##### Records for this task

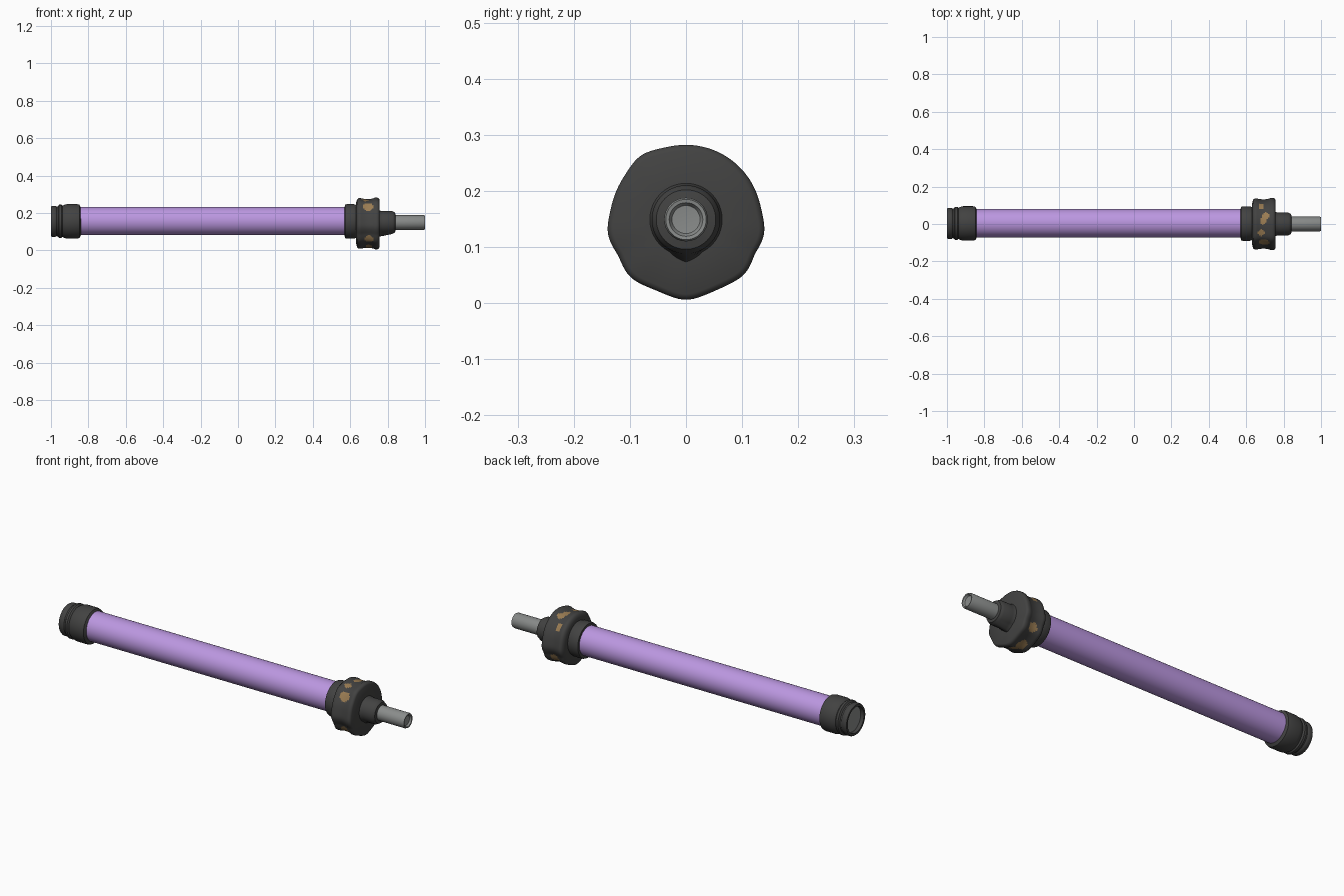
import bpy, bmesh, math

if "Cube" in bpy.data.objects:
    bpy.data.objects.remove(bpy.data.objects["Cube"])

def mat(name, rgb):
    m = bpy.data.materials.new(name)
    m.diffuse_color = (*rgb, 1)
    m.use_nodes = True
    m.node_tree.nodes["Principled BSDF"].inputs["Base Color"].default_value = m.diffuse_color
    return m

PURPLE = mat("lilac purple", (0.50, 0.31, 0.75))
DARK = mat("dark grey", (0.055, 0.055, 0.054))
STEEL = mat("steel grey", (0.25, 0.26, 0.255))
GOLD = mat("worn gold", (0.32, 0.20, 0.085))

def lathe(name, profile, mats, zc, yc=0.0, n=64, radius=None, paint=None, angle=35):
    """Revolve (x, r) points about the x axis; r = 0 closes an end."""
    bm = bmesh.new()
    rings = []
    for x, r in profile:
        if r == 0:
            rings.append([bm.verts.new((x, yc, zc))])
            continue
        ring = []
        for i in range(n):
            a = 2 * math.pi * i / n
            rr = radius(x, r, math.degrees(a)) if radius else r
            ring.append(bm.verts.new((x, yc + rr * math.cos(a), zc + rr * math.sin(a))))
        rings.append(ring)
    for p, q in zip(rings, rings[1:]):
        for i in range(n):
            j = (i + 1) % n
            if len(p) == 1:
                vs = (p[0], q[j], q[i])
            elif len(q) == 1:
                vs = (p[i], p[j], q[0])
            else:
                vs = (p[i], p[j], q[j], q[i])
            f = bm.faces.new(vs)
            if paint:
                c = f.calc_center_median()
                f.material_index = paint(c.x, math.degrees(math.atan2(c.z - zc, c.y - yc)),
                                         math.hypot(c.y - yc, c.z - zc))
    bmesh.ops.recalc_face_normals(bm, faces=bm.faces)
    me = bpy.data.meshes.new(name)
    bm.to_mesh(me)
    bm.free()
    for m in mats:
        me.materials.append(m)
    ob = bpy.data.objects.new(name, me)
    bpy.context.collection.objects.link(ob)
    bpy.context.view_layer.objects.active = ob
    ob.select_set(True)
    bpy.ops.object.shade_smooth_by_angle(angle=math.radians(angle))
    ob.select_set(False)
    return ob

def gap(a, b):
    return (a - b + 180) % 360 - 180

# long coloured tube
lathe("tube", [(-0.93, 0), (-0.93, 0.076), (0.60, 0.076), (0.60, 0)], [PURPLE], 0.157, 0.004)

# ribbed end cap with a recessed face
lathe("end_cap", [(-0.84, 0.074), (-0.848, 0.089), (-0.86, 0.092), (-0.915, 0.092), (-0.93, 0.088),
                  (-0.938, 0.083), (-0.945, 0.089), (-0.957, 0.089), (-0.963, 0.08), (-0.97, 0.079),
                  (-0.976, 0.083), (-0.993, 0.083), (-1.0, 0.079), (-1.0, 0.068), (-0.982, 0.066)],
      [DARK], 0.155, 0.003)
lathe("end_cap_face", [(-0.982, 0.067), (-0.980, 0.05), (-0.978, 0)], [STEEL], 0.155, 0.003)

# collar joining tube and knob
lathe("collar", [(0.57, 0.074), (0.572, 0.089), (0.58, 0.092), (0.62, 0.092), (0.632, 0.088),
                 (0.64, 0.082), (0.65, 0.08)], [DARK], 0.155, 0.002)

# knob rim: soft lobes round the edge and worn gold patches
LOBES = (125, 190, 225, 270, 318, 350)
def knob_radius(x, r, a):
    if r < 0.12:
        return r
    return r + 0.006 * max(math.exp(-(gap(a, c) / 13) ** 2) for c in LOBES)

# patches: (x, angle, half length in x, half angle)
PATCHES = ((0.68, 42, 0.016, 10), (0.705, 70, 0.018, 9), (0.69, 82, 0.018, 10), (0.68, 111, 0.018, 8),
           (0.695, 139, 0.027, 11), (0.70, 220, 0.022, 9), (0.70, 258, 0.02, 11),
           (0.69, 280, 0.025, 13), (0.695, 325, 0.024, 10))
def knob_paint(x, a, r):
    return int(r > 0.115 and any(((x - px) / hx) ** 2 + (gap(a, pa) / ha) ** 2 < 1
                                 for px, pa, hx, ha in PATCHES))

rim = [(0.632, 0.07), (0.632, 0.112), (0.637, 0.125), (0.645, 0.132), (0.655, 0.132)]
rim += [(0.66 + 0.008 * i, 0.131 - 0.004 * math.sin(math.pi * i / 8)) for i in range(9)]
rim += [(0.732, 0.135), (0.745, 0.135), (0.752, 0.132), (0.756, 0.125), (0.757, 0.06)]
lathe("knob", rim, [DARK, GOLD], 0.147, n=120, radius=knob_radius, paint=knob_paint, angle=50)

# stepped boss with a small pointed ridge underneath
def boss_radius(x, r, a):
    return r + (max(0, 1 - abs(gap(a, 270)) / 28) * 0.011 if x < 0.81 else 0)
lathe("boss", [(0.75, 0.068), (0.76, 0.063), (0.775, 0.061), (0.825, 0.061), (0.832, 0.057),
               (0.84, 0.053), (0.843, 0.036)], [DARK], 0.149, radius=boss_radius)

# steel shaft with a dished tip
lathe("shaft", [(0.80, 0), (0.80, 0.039), (0.993, 0.039), (1.0, 0.036), (0.999, 0.03),
                (0.99, 0.025), (0.988, 0)], [STEEL], 0.149, 0.0, n=32)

##########

◆ **Work request**
Output each line above exactly. Skip the images.

◆ **Response to this task**
import bpy, bmesh, math

if "Cube" in bpy.data.objects:
    bpy.data.objects.remove(bpy.data.objects["Cube"])

def mat(name, rgb):
    m = bpy.data.materials.new(name)
    m.diffuse_color = (*rgb, 1)
    m.use_nodes = True
    m.node_tree.nodes["Principled BSDF"].inputs["Base Color"].default_value = m.diffuse_color
    return m

PURPLE = mat("lilac purple", (0.50, 0.31, 0.75))
DARK = mat("dark grey", (0.055, 0.055, 0.054))
STEEL = mat("steel grey", (0.25, 0.26, 0.255))
GOLD = mat("worn gold", (0.32, 0.20, 0.085))

def lathe(name, profile, mats, zc, yc=0.0, n=64, radius=None, paint=None, angle=35):
    """Revolve (x, r) points about the x axis; r = 0 closes an end."""
    bm = bmesh.new()
    rings = []
    for x, r in profile:
        if r == 0:
            rings.append([bm.verts.new((x, yc, zc))])
            continue
        ring = []
        for i in range(n):
            a = 2 * math.pi * i / n
            rr = radius(x, r, math.degrees(a)) if radius else r
            ring.append(bm.verts.new((x, yc + rr * math.cos(a), zc + rr * math.sin(a))))
        rings.append(ring)
    for p, q in zip(rings, rings[1:]):
        for i in range(n):
            j = (i + 1) % n
            if len(p) == 1:
                vs = (p[0], q[j], q[i])
            elif len(q) == 1:
                vs = (p[i], p[j], q[0])
            else:
                vs = (p[i], p[j], q[j], q[i])
            f = bm.faces.new(vs)
            if paint:
                c = f.calc_center_median()
                f.material_index = paint(c.x, math.degrees(math.atan2(c.z - zc, c.y - yc)),
                                         math.hypot(c.y - yc, c.z - zc))
    bmesh.ops.recalc_face_normals(bm, faces=bm.faces)
    me = bpy.data.meshes.new(name)
    bm.to_mesh(me)
    bm.free()
    for m in mats:
        me.materials.append(m)
    ob = bpy.data.objects.new(name, me)
    bpy.context.collection.objects.link(ob)
    bpy.context.view_layer.objects.active = ob
    ob.select_set(True)
    bpy.ops.object.shade_smooth_by_angle(angle=math.radians(angle))
    ob.select_set(False)
    return ob

def gap(a, b):
    return (a - b + 180) % 360 - 180

# long coloured tube
lathe("tube", [(-0.93, 0), (-0.93, 0.076), (0.60, 0.076), (0.60, 0)], [PURPLE], 0.157, 0.004)

# ribbed end cap with a recessed face
lathe("end_cap", [(-0.84, 0.074), (-0.848, 0.089), (-0.86, 0.092), (-0.915, 0.092), (-0.93, 0.088),
                  (-0.938, 0.083), (-0.945, 0.089), (-0.957, 0.089), (-0.963, 0.08), (-0.97, 0.079),
                  (-0.976, 0.083), (-0.993, 0.083), (-1.0, 0.079), (-1.0, 0.068), (-0.982, 0.066)],
      [DARK], 0.155, 0.003)
lathe("end_cap_face", [(-0.982, 0.067), (-0.980, 0.05), (-0.978, 0)], [STEEL], 0.155, 0.003)

# collar joining tube and knob
lathe("collar", [(0.57, 0.074), (0.572, 0.089), (0.58, 0.092), (0.62, 0.092), (0.632, 0.088),
                 (0.64, 0.082), (0.65, 0.08)], [DARK], 0.155, 0.002)

# knob rim: soft lobes round the edge and worn gold patches
LOBES = (125, 190, 225, 270, 318, 350)
def knob_radius(x, r, a):
    if r < 0.12:
        return r
    return r + 0.006 * max(math.exp(-(gap(a, c) / 13) ** 2) for c in LOBES)

# patches: (x, angle, half length in x, half angle)
PATCHES = ((0.68, 42, 0.016, 10), (0.705, 70, 0.018, 9), (0.69, 82, 0.018, 10), (0.68, 111, 0.018, 8),
           (0.695, 139, 0.027, 11), (0.70, 220, 0.022, 9), (0.70, 258, 0.02, 11),
           (0.69, 280, 0.025, 13), (0.695, 325, 0.024, 10))
def knob_paint(x, a, r):
    return int(r > 0.115 and any(((x - px) / hx) ** 2 + (gap(a, pa) / ha) ** 2 < 1
                                 for px, pa, hx, ha in PATCHES))

rim = [(0.632, 0.07), (0.632, 0.112), (0.637, 0.125), (0.645, 0.132), (0.655, 0.132)]
rim += [(0.66 + 0.008 * i, 0.131 - 0.004 * math.sin(math.pi * i / 8)) for i in range(9)]
rim += [(0.732, 0.135), (0.745, 0.135), (0.752, 0.132), (0.756, 0.125), (0.757, 0.06)]
lathe("knob", rim, [DARK, GOLD], 0.147, n=120, radius=knob_radius, paint=knob_paint, angle=50)

# stepped boss with a small pointed ridge underneath
def boss_radius(x, r, a):
    return r + (max(0, 1 - abs(gap(a, 270)) / 28) * 0.011 if x < 0.81 else 0)
lathe("boss", [(0.75, 0.068), (0.76, 0.063), (0.775, 0.061), (0.825, 0.061), (0.832, 0.057),
               (0.84, 0.053), (0.843, 0.036)], [DARK], 0.149, radius=boss_radius)

# steel shaft with a dished tip
lathe("shaft", [(0.80, 0), (0.80, 0.039), (0.993, 0.039), (1.0, 0.036), (0.999, 0.03),
                (0.99, 0.025), (0.988, 0)], [STEEL], 0.149, 0.0, n=32)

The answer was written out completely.